[[ Data for this task, beginning ]]

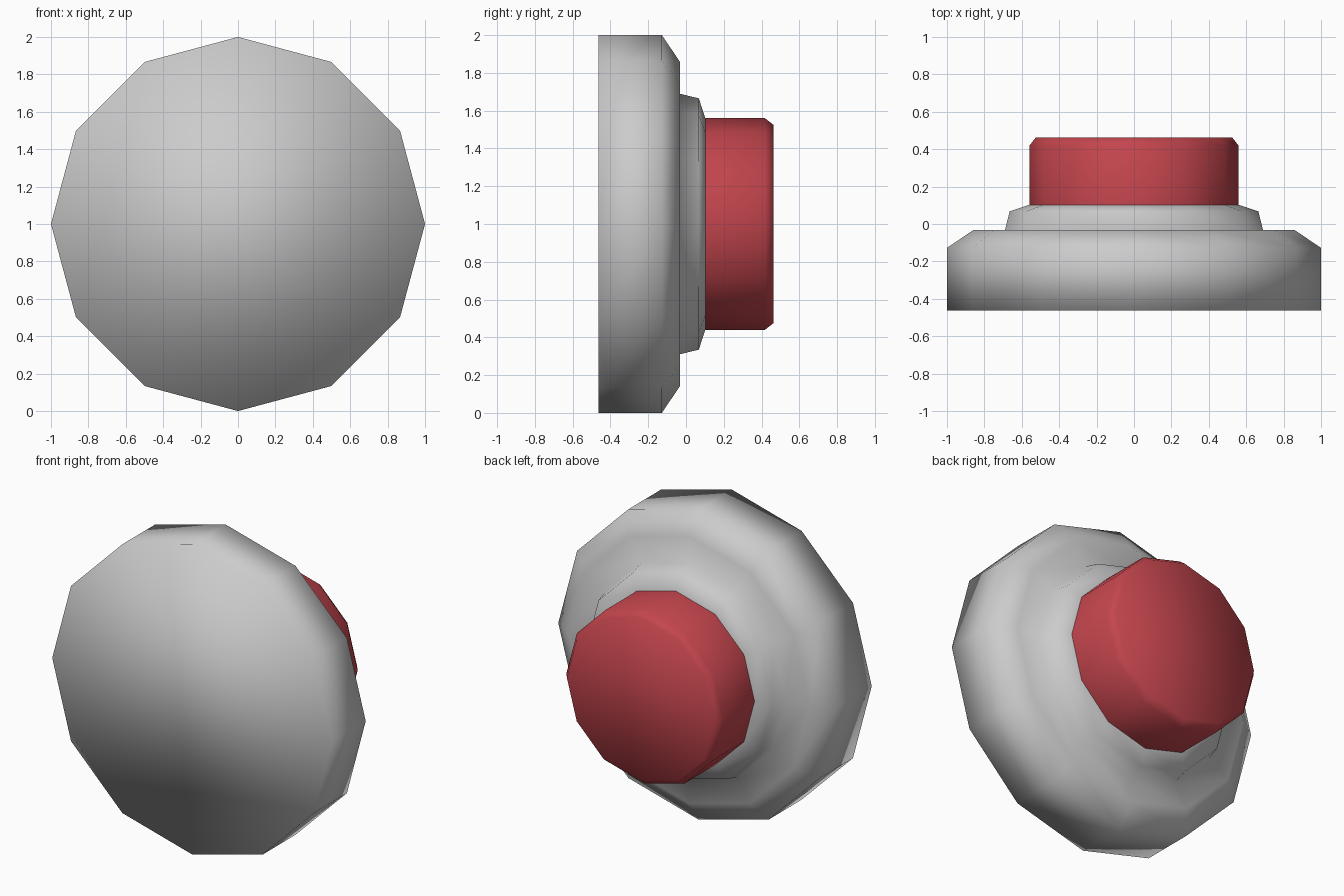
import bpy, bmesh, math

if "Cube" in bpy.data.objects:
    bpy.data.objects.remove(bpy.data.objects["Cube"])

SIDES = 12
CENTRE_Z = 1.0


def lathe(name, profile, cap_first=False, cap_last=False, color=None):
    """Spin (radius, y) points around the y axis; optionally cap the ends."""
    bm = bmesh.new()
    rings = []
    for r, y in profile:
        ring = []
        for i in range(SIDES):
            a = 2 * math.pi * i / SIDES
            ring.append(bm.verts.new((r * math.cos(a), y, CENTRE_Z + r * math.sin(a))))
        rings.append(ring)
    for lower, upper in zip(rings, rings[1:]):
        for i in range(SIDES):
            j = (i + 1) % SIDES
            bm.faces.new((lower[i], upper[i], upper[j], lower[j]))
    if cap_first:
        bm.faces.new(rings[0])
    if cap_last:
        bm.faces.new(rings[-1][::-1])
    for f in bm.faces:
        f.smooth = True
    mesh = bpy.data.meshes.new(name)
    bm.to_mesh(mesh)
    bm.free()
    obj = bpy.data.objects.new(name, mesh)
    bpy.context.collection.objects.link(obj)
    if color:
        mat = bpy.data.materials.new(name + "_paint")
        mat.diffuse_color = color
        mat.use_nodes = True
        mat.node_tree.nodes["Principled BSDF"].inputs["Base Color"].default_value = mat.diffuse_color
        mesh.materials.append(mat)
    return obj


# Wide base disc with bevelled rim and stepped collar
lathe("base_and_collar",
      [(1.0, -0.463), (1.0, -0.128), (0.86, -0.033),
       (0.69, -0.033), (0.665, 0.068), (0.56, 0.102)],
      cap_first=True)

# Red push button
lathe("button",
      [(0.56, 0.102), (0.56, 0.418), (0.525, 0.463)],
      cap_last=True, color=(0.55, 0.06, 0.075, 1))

[[ Data for this task, end ]]

- Problem
Count, and answer with the number only: how many lines of the data include the string "rings"?

- Your solution
5